One of the new requirements from the revised IDW PS 340 audit standard ties back to supply chains and related risks: a complete risk inventory which thus also includes external risks. This and the other essential changes were jointly deepened in our workshop. We would like to take this opportunity to thank once more the numerous participants for their contributions to the discussion. The conclusion from the workshop leaves us with mixed feelings. A very clear picture was drawn of the current maturity of the risk management process in companies and there was also agreement on the need for action. The concrete way to get there and which methodical steps are necessary, in particular to meet the requirements of the audit standard, seems to still require time and thorough elaboration.

Those looking for possible advice in day-to-day risk management and a practical point of view, were addressed by a number of in-depth sessions.
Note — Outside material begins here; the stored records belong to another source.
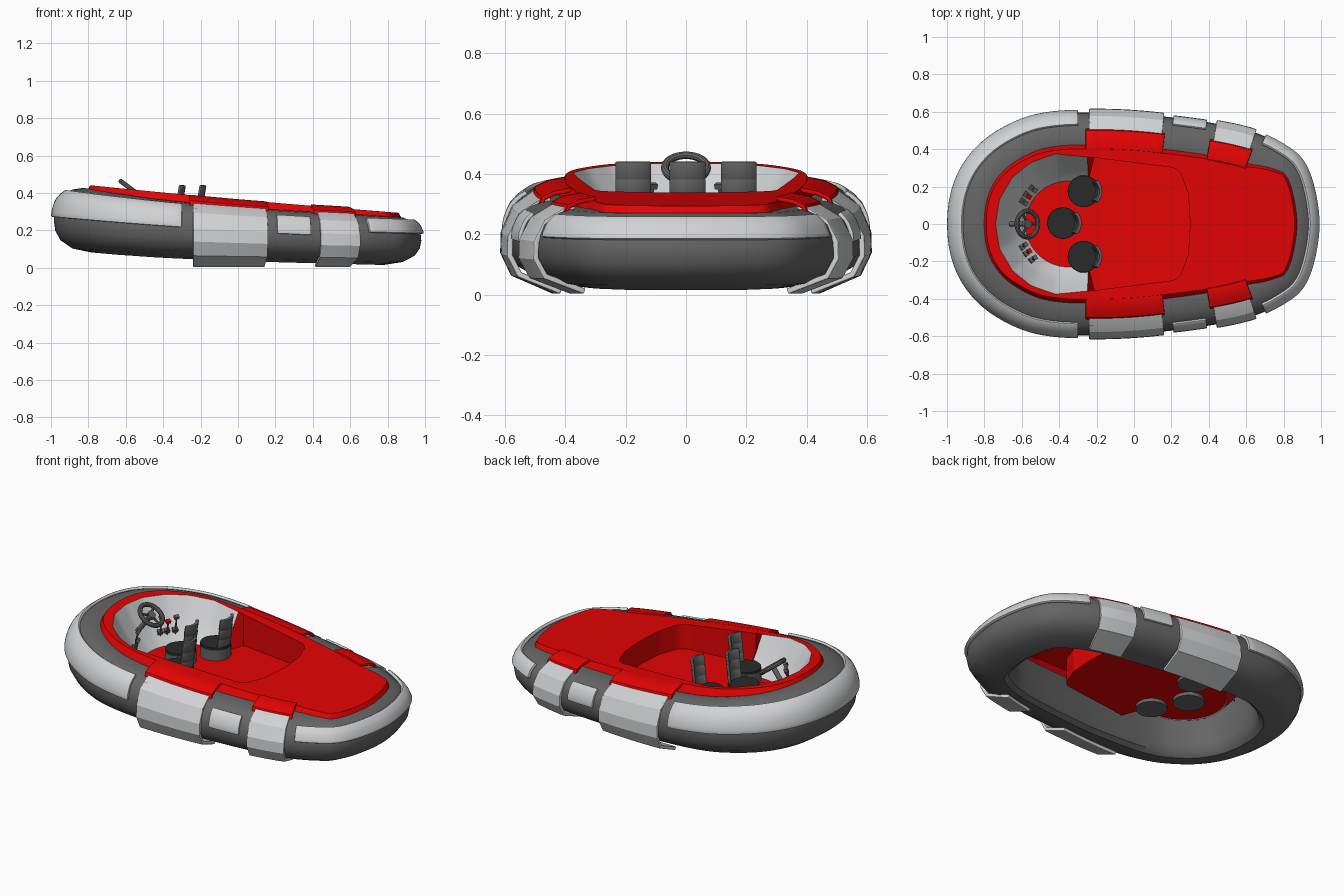
import bpy, bmesh, math
from mathutils import Vector

if "Cube" in bpy.data.objects:
    bpy.data.objects.remove(bpy.data.objects["Cube"])


def material(name, rgb):
    m = bpy.data.materials.new(name)
    m.diffuse_color = (*rgb, 1)
    m.use_nodes = True
    m.node_tree.nodes["Principled BSDF"].inputs["Base Color"].default_value = m.diffuse_color
    return m


RED = material("red", (0.78, 0.001, 0.001))
GREY = material("tube grey", (0.13, 0.13, 0.13))
LIGHT = material("light grey", (0.64, 0.65, 0.66))
DARK = material("seat black", (0.022, 0.024, 0.024))

# Half plan outline of the tube, stern (-x) to bow (+x)
HALF = [(-.985, 0), (-.965, .17), (-.9, .32), (-.78, .45), (-.6, .55), (-.42, .59), (-.2, .597), (0, .59),
        (.2, .57), (.45, .535), (.65, .488), (.8, .415), (.895, .335), (.952, .2), (.98, 0)]
# Cross-section: (inset from outline, height fraction); first ten run down the outside
OUTER = [(.16, 1), (.1, .975), (.055, .91), (.02, .79), (.004, .65), (0, .5), (.008, .34), (.035, .19), (.1, .06), (.2, 0)]
INNER = [(.225, .07), (.235, .2), (.23, .5), (.22, .85), (.2, .97)]
# Half plan of the cockpit opening
OPENING = [(-.74, 0), (-.72, .13), (-.65, .25), (-.55, .33), (-.42, .375), (-.24, .358), (.22, .3), (.25, .27),
           (.29, .16), (.3, 0)]
CX, SPLIT, FLOOR = -.35, -.24, .2


def outline(u):
    """Point on the closed outline; u = 0 stern, +-1 bow (Catmull-Rom)."""
    u = (u + 1) % 2 - 1
    pts = [(HALF[1][0], -HALF[1][1])] + HALF + [(HALF[-2][0], -HALF[-2][1])]
    f = abs(u) * (len(HALF) - 1)
    i = min(int(f), len(HALF) - 2)
    t = f - i
    a, b, c, d = [Vector(p) for p in pts[i:i + 4]]
    p = .5 * (2 * b + (c - a) * t + (2 * a - 5 * b + 4 * c - d) * t * t + (3 * b - a - 3 * c + d) * t ** 3)
    return Vector((p.x, math.copysign(p.y, u) if u else p.y))


def inset(u, d):
    t = (outline(u + 1e-3) - outline(u - 1e-3)).normalized()
    return outline(u) + Vector((t.y, -t.x)) * d


def u_at(x):
    lo, hi = 0, 1
    for _ in range(40):
        mid = (lo + hi) / 2
        lo, hi = (mid, hi) if outline(mid).x < x else (lo, mid)
    return lo


def top(x): return .327 - .077 * x + .025 * x * x
def bottom(x): return .037 - .034 * x + .012 * x * x
def rim(x): return .365 - .09 * x + .008 * x * x


def finish(ob, mats, angle=35):
    for m in mats:
        ob.data.materials.append(m)
    bpy.ops.object.select_all(action='DESELECT')
    ob.select_set(True)
    bpy.context.view_layer.objects.active = ob
    for m in list(ob.modifiers):
        bpy.ops.object.modifier_apply(modifier=m.name)
    bpy.ops.object.shade_smooth_by_angle(angle=math.radians(angle))
    return ob


def grid(name, rows, mats, loop_u=False, loop_s=False, skip=None, fan=False, thick=0, bevel=0, offset=1, mat_off=0,
         angle=35):
    """Skin rows of points; optionally solidify and bevel."""
    bm = bmesh.new()
    vs = [[bm.verts.new(p) for p in r] for r in rows]
    n, k = len(rows[0]), len(rows)
    for j in range(k if loop_s else k - 1):
        for i in range(n if loop_u else n - 1):
            a, b = (i, (i + 1) % n)
            if not (skip and skip(j, a, b)):
                s = (j + 1) % k
                bm.faces.new((vs[j][a], vs[j][b], vs[s][b], vs[s][a]))
    if fan:
        c = bm.verts.new((CX, 0, FLOOR))
        for i in range(n):
            bm.faces.new((vs[0][(i + 1) % n], vs[0][i], c))
    me = bpy.data.meshes.new(name)
    bm.to_mesh(me)
    bm.free()
    ob = bpy.data.objects.new(name, me)
    bpy.context.collection.objects.link(ob)
    if thick:
        m = ob.modifiers.new("thick", 'SOLIDIFY')
        m.thickness, m.offset, m.material_offset = thick, offset, mat_off
    if bevel:
        m = ob.modifiers.new("round", 'BEVEL')
        m.width, m.segments, m.limit_method, m.angle_limit = bevel, 2, 'ANGLE', math.radians(50)
    return finish(ob, mats, angle)


def section_rows(us, sec, low=bottom):
    rows = []
    for d, t in sec:
        ps = [inset(u, d) for u in us]
        rows.append([(p.x, p.y, low(outline(u).x) + t * (top(outline(u).x) - low(outline(u).x))) for p, u in zip(ps, us)])
    return rows


def span(a, b, n):
    return [a + (b - a) * i / n for i in range(n + 1)]


def skin(t_hi, t_lo, n=6):
    """Part of the outer tube section between two height fractions."""
    out = []
    for t in span(t_hi, t_lo, n):
        for (d0, t0), (d1, t1) in zip(OUTER, OUTER[1:]):
            if t1 <= t <= t0:
                out.append((d0 + (d1 - d0) * (t0 - t) / (t0 - t1), t))
                break
    return out


# Inflated tube
N = 144
US = [-1 + 2 * i / N for i in range(N)]
grid("tube", section_rows(US, OUTER + INNER), [GREY], loop_u=True, loop_s=True)

# Light rubbing bands around stern and bow
ua, ub = u_at(-.3), u_at(.7)
grid("stern_band", section_rows(span(-ua, ua, 50), skin(.935, .55)), [LIGHT], thick=.016, bevel=.005)
grid("bow_band", section_rows(span(ub, 2 - ub, 40), skin(.89, .63)), [LIGHT], thick=.018, bevel=.005)

# Side plates, wrapping straps and their red top flaps, on both sides
STRAP = [(.13, .97), (.1, .94), (.035, .8), (.002, .57), (0, .38), (.03, .18), (.165, 0)]
FLAP = [(.2, 1.09), (.14, 1.05), (.108, 1.0), (.095, .88)]
for side in (1, -1):
    tag = "left" if side > 0 else "right"

    def us(x0, x1, n=10):
        return sorted(side * u for u in span(u_at(x0), u_at(x1), n))
    grid("side_plate_" + tag, section_rows(us(.21, .39), skin(.87, .54)), [LIGHT], thick=.014, bevel=.004)
    for nm, x0, x1 in (("large", -.24, .16), ("small", .44, .65)):
        grid(f"{nm}_strap_{tag}", section_rows(us(x0, x1), STRAP, lambda x: .02), [LIGHT], thick=.02, bevel=.005, angle=20)
        grid(f"{nm}_flap_{tag}", section_rows(us(x0 - .02, x1 + .015), FLAP), [RED], thick=.016, bevel=.005)


# Cockpit opening: cast rays from the cockpit centre to the opening outline
def opening(p):
    d = Vector((p.x - CX, abs(p.y))).normalized()
    for a, b in zip(OPENING, OPENING[1:]):
        a = Vector((a[0] - CX, a[1]))
        e = Vector((b[0] - CX, b[1])) - a
        den = d.x * e.y - d.y * e.x
        if abs(den) > 1e-9 and -1e-6 <= (a.x * d.y - a.y * d.x) / den <= 1 + 1e-6:
            r = (a.x * e.y - a.y * e.x) / den
            if r > 0:
                return Vector((CX + d.x * r, math.copysign(d.y * r, p.y)))


def bow_scale(x):
    s = min(max((x - .6) / .35, 0), 1)
    return 1 - .38 * s * s * (3 - 2 * s)


lip, edge, hole, base = [], [], [], []
for u in US:
    k = bow_scale(outline(u).x)
    a, b = inset(u, .165 * k), inset(u, .195 * k)
    o = opening(b)
    lip.append((a.x, a.y, top(a.x) - .02))
    edge.append((b.x, b.y, rim(b.x)))
    hole.append((o.x, o.y, rim(o.x)))
    if o.x < SPLIT:
        r = (o - Vector((CX, 0))).normalized() * .23
        w = min(max((o.x + .34) / .08, 0), 1)  # square the bowl up to the bulkhead
        base.append((CX + r.x + (SPLIT - .005 - CX - r.x) * w, r.y, FLOOR))
    else:
        base.append((o.x, o.y, FLOOR))
in_bowl = [h[0] < SPLIT for h in hole]

# Red deck with cockpit walls, bulkheads and floor
grid("deck", [base, hole, edge, lip], [RED], loop_u=True, fan=True,
     skip=lambda j, a, b: j == 0 and in_bowl[a] and in_bowl[b])

# Light grey stern bowl, red underneath
ids = [i for i in range(N) if in_bowl[i]]
low, high = [base[i] for i in ids], [hole[i] for i in ids]
rows = [[tuple(f[c] + (h[c] - f[c]) * (w if c < 2 else v) for c in range(3)) for f, h in zip(low, high)]
        for w, v in ((0, 0), (.3, .22), (.6, .52), (1, 1))]
grid("cockpit_bowl", rows, [LIGHT, RED], thick=.006, offset=-1, mat_off=1)


def box(name, loc, size, mat, rot=(0, 0, 0)):
    bpy.ops.mesh.primitive_cube_add(size=1, location=loc, rotation=rot)
    ob = bpy.context.object
    ob.name, ob.scale = name, size
    return finish(ob, [mat])


def rod(name, a, b, r, mat, sides=16):
    a, b = Vector(a), Vector(b)
    q = (b - a).to_track_quat('Z', 'Y').to_euler()
    bpy.ops.mesh.primitive_cylinder_add(vertices=sides, radius=r, depth=(b - a).length, location=(a + b) / 2, rotation=q)
    bpy.context.object.name = name
    return finish(bpy.context.object, [mat])


# Three seats: round base, black cushion and a curved back of three stepped panels
for n, (x, y) in enumerate([(-.38, .005), (-.27, .175), (-.27, -.175)], 1):
    rod(f"seat_base_{n}", (x, y, .18), (x, y, .262), .085, GREY, 28)
    rod(f"seat_cushion_{n}", (x, y, .262), (x, y, .275), .083, DARK, 28)
    for k in range(3):
        z0, arc = .265 + .058 * k, [math.radians(a) for a in span(46, -46, 8)]
        rows = [[(x - .006 + .006 * k + lean + .077 * math.cos(a), y + .077 * math.sin(a), z) for a in arc]
                for z, lean in ((z0, 0), (z0 + .06, .01))]
        grid(f"seat_back_{n}_{k + 1}", rows, [GREY], thick=.016, offset=0, bevel=.003)

# Steering wheel with hub, spokes and column
tilt = math.atan2(.6, .8)
c, nrm = Vector((-.57, 0, .42)), Vector((.6, 0, .8))
bpy.ops.mesh.primitive_torus_add(major_radius=.07, minor_radius=.013, major_segments=32, minor_segments=10,
                                 location=c, rotation=(0, tilt, 0))
bpy.context.object.name = "steering_wheel"
finish(bpy.context.object, [GREY])
rod("wheel_column", c - nrm * .15, c, .014, GREY)
rod("wheel_hub", c - nrm * .012, c + nrm * .008, .024, GREY)
for k in range(3):
    a = math.pi * 2 * k / 3
    v = Vector((.8, 0, -.6)) * math.cos(a) + Vector((0, 1, 0)) * math.sin(a)
    rod(f"wheel_spoke_{k + 1}", c, c + v * .07, .007, GREY, 8)

# Control levers either side of the wheel
for s in (1, -1):
    for k, (x, y, h, m) in enumerate([(-.58, .11, .36, GREY), (-.56, .145, .33, RED), (-.53, .18, .35, GREY)], 1):
        tag = f"{k}_{'left' if s > 0 else 'right'}"
        rod("lever_stem_" + tag, (x - .02, s * (y + .015), .22), (x, s * y, h), .005, GREY, 8)
        box("lever_grip_" + tag, (x, s * y, h), (.02, .026, .018), m, (0, .4, s * -.5))
        box("lever_panel_" + tag, (x - .02, s * (y + .015), .265), (.022, .03, .022), GREY, (0, .5, s * -.6))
Cyber ​​risks are being looked at from two perspectives: on the one hand, the perspective of a reinsurance company, who ultimately has to evaluate developments, tendencies and real attacks in monetary terms for the respective policies, and on the other hand, the very realistic description of the processes involved in experiencing a “real” attack.

Based on lived reality and real processes, we get insights into the overall processes of a risk management system, including aspects of organisation and communication.

Furthermore, we go deep into the possibilities of quantitative methods by understanding concrete examples as well as incorporating contributions from a scientific point of view. An excursion to statistical methods should not be missing.

We were very pleased with the opportunity to present ourselves at this year’s RiskNET Summit and found the individual exchange with participants from different backgrounds to be enriching. As a personal assessment, it should be noted: The methods of assessing risks are of course an important and supporting pillar in risk management. It is necessary and sensible to further improve the existing approaches and methods, and we have received useful suggestions for this. In addition, however, it is also important to continue working on aspects such as risk culture and the acceptance of the processes. Only then will it be possible to achieve a risk management system that is firmly anchored within an organisation and creates added value to it.

Learn more about Alyne in an interview with Sales Director, Claudia Howe, filmed at the RiskNET Summit on 21 October 2020.